• _What is required_
Where a line below carries the word "import", include it in the count, then give the count alone.

■ ■ ■ ■ ■

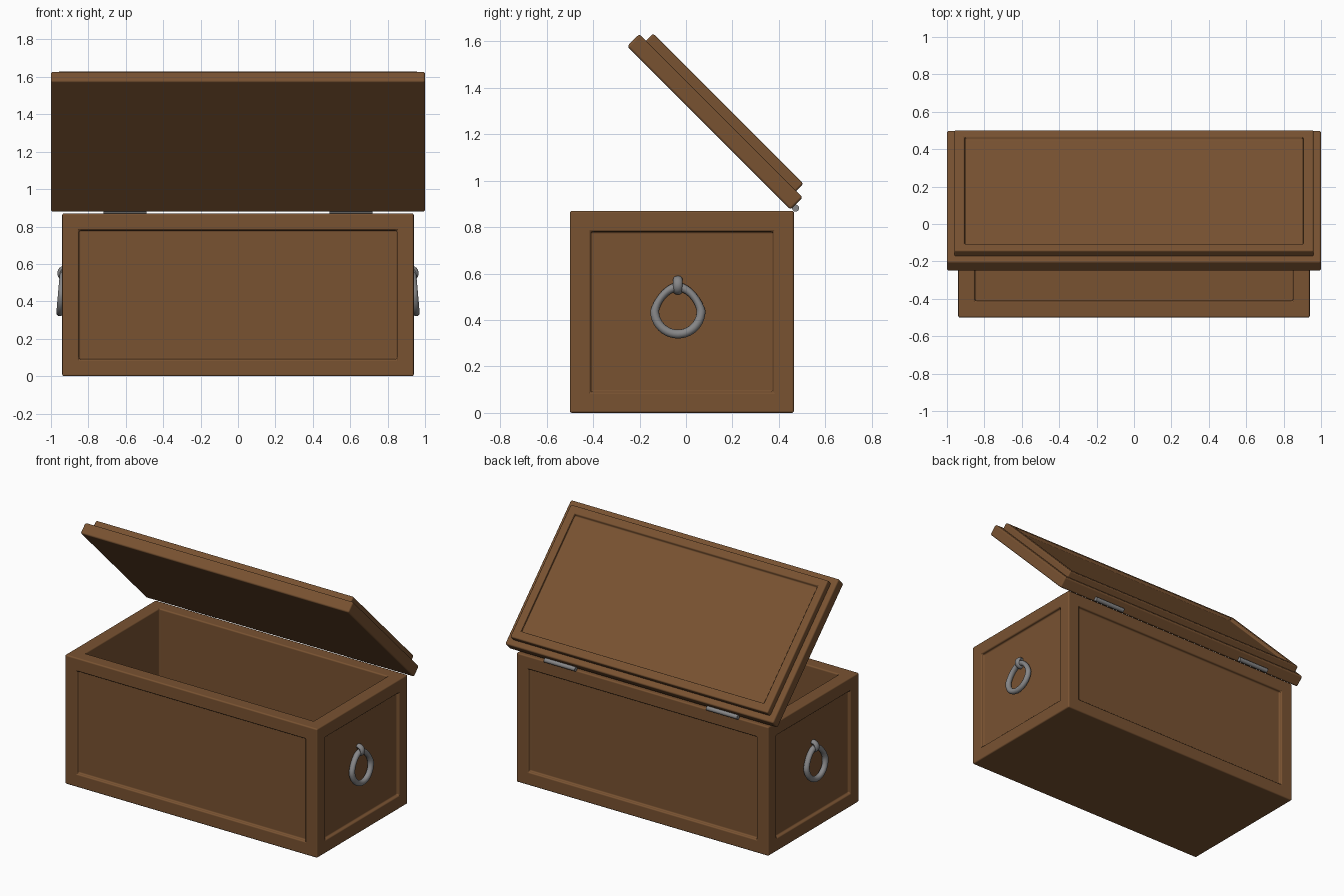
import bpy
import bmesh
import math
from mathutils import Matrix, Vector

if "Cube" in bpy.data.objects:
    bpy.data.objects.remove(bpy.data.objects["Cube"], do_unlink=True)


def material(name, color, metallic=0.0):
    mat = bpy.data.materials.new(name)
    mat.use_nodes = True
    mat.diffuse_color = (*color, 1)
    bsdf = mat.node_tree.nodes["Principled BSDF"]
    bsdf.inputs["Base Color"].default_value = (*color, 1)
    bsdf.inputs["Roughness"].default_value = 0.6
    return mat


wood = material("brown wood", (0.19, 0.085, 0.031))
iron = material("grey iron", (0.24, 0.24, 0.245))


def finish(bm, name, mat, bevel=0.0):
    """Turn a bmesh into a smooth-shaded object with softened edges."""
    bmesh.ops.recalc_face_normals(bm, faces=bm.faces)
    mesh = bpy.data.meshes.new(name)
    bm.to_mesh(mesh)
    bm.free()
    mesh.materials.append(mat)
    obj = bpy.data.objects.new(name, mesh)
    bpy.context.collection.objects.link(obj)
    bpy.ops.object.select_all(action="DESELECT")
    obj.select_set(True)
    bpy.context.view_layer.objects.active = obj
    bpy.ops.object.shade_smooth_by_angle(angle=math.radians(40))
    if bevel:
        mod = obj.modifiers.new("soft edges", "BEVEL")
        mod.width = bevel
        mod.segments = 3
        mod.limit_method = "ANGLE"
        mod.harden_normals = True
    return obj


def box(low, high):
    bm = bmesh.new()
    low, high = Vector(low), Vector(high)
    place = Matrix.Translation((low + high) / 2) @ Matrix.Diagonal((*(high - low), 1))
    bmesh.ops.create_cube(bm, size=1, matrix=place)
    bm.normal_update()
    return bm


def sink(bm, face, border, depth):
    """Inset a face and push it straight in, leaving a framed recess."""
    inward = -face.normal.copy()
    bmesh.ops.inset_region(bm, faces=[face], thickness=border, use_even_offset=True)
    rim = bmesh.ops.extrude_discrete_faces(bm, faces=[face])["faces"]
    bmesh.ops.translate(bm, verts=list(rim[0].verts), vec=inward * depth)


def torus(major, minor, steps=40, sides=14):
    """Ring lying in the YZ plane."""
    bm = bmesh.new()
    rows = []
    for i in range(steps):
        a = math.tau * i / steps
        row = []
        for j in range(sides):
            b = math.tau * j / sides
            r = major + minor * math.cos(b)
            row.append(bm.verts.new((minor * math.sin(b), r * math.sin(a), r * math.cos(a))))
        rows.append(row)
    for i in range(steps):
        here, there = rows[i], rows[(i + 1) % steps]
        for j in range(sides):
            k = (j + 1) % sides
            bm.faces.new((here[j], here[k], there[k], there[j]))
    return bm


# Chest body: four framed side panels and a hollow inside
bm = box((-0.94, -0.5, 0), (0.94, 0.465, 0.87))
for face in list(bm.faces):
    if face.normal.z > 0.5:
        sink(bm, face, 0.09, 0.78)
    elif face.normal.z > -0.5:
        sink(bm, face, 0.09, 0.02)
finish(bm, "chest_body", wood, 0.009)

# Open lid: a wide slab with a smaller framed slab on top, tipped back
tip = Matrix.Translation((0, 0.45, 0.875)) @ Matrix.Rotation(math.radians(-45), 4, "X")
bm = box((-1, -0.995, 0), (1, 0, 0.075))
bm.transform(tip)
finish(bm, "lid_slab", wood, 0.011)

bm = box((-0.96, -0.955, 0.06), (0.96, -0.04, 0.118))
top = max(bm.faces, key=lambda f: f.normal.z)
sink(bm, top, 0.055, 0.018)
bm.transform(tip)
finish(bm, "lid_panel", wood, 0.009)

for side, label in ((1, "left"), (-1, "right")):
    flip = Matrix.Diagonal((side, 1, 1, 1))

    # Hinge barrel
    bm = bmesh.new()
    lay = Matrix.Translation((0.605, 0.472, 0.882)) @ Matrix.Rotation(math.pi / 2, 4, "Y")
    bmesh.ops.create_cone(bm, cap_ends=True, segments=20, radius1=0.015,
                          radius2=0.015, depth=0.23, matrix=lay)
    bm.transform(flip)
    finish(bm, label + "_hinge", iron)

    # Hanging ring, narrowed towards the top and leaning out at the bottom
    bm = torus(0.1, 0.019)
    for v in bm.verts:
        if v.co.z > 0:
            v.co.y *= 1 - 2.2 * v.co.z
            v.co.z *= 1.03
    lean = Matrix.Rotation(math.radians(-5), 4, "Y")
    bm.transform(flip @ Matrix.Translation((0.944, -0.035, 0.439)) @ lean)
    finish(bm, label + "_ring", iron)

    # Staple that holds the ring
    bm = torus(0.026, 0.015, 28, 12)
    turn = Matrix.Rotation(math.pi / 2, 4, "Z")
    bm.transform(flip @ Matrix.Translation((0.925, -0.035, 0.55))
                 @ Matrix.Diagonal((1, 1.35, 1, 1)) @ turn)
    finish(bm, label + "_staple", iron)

■ ■ ■ ■ ■

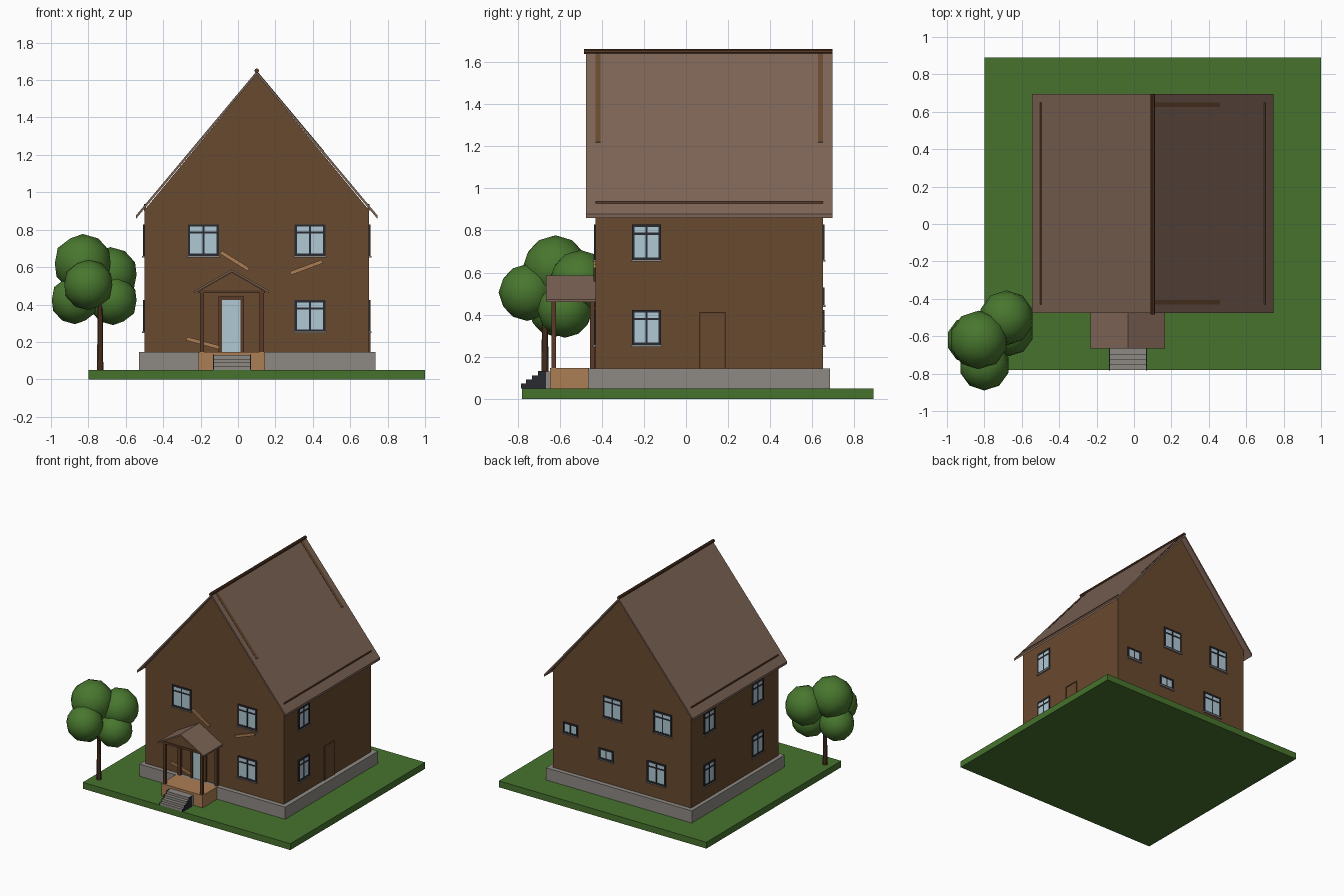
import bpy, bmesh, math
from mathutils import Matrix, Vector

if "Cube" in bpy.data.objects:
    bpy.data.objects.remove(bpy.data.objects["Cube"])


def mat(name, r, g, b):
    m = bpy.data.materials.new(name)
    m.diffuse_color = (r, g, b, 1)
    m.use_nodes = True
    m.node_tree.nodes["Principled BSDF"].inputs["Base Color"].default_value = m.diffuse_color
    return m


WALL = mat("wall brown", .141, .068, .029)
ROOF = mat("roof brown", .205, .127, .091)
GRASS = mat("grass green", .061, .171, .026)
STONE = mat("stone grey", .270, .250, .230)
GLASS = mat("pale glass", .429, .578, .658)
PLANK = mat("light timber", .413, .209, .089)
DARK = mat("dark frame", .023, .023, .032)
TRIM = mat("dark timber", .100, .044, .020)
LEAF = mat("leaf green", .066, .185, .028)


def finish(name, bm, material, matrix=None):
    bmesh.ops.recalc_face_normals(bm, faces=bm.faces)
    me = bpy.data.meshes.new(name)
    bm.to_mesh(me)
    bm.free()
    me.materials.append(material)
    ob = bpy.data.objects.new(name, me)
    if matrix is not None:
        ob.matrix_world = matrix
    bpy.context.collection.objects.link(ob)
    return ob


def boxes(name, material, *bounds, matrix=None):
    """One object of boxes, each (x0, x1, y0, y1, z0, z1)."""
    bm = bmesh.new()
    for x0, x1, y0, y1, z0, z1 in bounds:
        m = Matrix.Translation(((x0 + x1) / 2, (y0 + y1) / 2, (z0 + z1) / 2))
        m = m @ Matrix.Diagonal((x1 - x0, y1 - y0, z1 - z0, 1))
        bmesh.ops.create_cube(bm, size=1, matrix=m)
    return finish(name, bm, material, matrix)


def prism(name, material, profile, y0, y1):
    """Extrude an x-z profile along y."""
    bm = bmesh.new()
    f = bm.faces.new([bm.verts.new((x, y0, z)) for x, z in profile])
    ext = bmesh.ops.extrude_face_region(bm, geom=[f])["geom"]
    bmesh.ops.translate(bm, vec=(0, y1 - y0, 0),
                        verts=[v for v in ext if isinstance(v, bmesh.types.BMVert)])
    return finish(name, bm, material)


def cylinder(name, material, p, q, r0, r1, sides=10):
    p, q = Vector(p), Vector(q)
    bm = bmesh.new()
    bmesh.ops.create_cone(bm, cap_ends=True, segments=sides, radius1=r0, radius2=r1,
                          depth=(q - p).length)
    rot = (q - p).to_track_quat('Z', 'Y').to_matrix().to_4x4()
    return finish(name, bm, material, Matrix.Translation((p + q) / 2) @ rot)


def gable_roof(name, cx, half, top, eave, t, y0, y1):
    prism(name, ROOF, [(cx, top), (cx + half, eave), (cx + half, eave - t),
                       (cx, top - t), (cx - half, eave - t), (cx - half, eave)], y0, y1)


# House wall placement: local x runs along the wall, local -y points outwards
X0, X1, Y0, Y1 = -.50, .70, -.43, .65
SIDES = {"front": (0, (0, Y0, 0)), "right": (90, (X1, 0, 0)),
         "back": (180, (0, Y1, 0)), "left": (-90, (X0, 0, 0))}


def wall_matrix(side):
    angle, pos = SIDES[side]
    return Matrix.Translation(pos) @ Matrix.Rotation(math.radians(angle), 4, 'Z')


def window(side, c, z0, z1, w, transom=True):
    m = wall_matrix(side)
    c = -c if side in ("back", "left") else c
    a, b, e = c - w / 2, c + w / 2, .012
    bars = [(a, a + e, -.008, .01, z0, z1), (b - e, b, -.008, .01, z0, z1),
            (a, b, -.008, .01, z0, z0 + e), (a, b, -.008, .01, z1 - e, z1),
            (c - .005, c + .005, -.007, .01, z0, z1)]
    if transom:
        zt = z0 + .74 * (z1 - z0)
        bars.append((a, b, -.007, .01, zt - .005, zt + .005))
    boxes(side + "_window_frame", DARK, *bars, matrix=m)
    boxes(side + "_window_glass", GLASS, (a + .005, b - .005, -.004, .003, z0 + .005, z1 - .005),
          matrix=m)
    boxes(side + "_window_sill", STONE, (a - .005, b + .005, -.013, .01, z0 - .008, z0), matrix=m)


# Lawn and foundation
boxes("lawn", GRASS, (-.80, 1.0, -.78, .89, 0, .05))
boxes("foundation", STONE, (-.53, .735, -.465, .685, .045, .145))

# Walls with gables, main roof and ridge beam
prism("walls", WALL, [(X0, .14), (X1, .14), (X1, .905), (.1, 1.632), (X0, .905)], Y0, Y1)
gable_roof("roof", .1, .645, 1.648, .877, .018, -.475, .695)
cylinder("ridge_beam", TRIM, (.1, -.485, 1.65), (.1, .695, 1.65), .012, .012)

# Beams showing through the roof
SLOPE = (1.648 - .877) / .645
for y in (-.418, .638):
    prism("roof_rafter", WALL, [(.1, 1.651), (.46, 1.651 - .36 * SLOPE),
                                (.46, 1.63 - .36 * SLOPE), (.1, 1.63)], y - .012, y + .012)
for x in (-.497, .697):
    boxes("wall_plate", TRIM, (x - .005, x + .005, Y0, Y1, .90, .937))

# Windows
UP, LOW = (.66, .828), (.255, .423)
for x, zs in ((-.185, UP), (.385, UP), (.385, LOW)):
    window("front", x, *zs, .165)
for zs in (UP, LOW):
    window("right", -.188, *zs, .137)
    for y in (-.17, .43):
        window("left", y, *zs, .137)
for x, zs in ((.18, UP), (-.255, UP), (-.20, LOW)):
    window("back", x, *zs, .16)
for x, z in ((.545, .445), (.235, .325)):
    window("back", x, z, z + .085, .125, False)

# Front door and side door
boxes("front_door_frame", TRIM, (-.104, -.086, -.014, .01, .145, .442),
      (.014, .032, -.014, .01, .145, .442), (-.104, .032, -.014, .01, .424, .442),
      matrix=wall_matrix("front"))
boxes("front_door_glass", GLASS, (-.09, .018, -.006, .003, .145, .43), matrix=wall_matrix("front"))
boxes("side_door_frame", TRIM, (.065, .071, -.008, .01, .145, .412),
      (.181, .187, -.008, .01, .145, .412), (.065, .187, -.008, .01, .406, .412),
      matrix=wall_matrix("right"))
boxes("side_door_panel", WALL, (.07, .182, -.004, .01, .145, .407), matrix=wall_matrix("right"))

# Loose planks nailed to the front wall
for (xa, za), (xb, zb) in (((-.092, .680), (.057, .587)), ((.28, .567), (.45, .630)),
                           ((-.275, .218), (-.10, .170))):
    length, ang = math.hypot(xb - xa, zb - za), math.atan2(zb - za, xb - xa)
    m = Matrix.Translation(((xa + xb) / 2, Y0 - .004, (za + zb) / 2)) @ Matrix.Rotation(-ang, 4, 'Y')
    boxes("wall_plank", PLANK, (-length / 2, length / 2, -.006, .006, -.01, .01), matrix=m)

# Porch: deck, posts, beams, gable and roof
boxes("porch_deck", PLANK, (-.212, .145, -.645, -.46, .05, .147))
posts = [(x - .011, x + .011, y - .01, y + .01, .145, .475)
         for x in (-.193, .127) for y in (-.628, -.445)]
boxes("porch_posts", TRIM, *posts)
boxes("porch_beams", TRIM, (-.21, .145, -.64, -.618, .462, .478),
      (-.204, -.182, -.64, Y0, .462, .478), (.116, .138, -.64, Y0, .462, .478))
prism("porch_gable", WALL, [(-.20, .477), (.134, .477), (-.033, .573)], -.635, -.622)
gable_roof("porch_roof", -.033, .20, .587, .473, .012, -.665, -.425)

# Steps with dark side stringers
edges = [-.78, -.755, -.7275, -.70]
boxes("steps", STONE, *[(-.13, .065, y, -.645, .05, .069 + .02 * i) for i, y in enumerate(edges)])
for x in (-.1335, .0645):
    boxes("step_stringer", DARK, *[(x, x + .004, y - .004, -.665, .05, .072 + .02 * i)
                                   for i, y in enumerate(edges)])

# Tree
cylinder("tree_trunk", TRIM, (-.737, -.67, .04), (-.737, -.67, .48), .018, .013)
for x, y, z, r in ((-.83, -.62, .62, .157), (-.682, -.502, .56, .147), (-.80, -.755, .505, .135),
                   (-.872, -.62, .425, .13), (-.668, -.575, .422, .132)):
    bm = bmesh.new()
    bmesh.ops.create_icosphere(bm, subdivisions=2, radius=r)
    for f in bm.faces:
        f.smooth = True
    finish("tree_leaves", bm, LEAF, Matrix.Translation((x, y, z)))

■ ■ ■ ■ ■

• _Worked solution_
6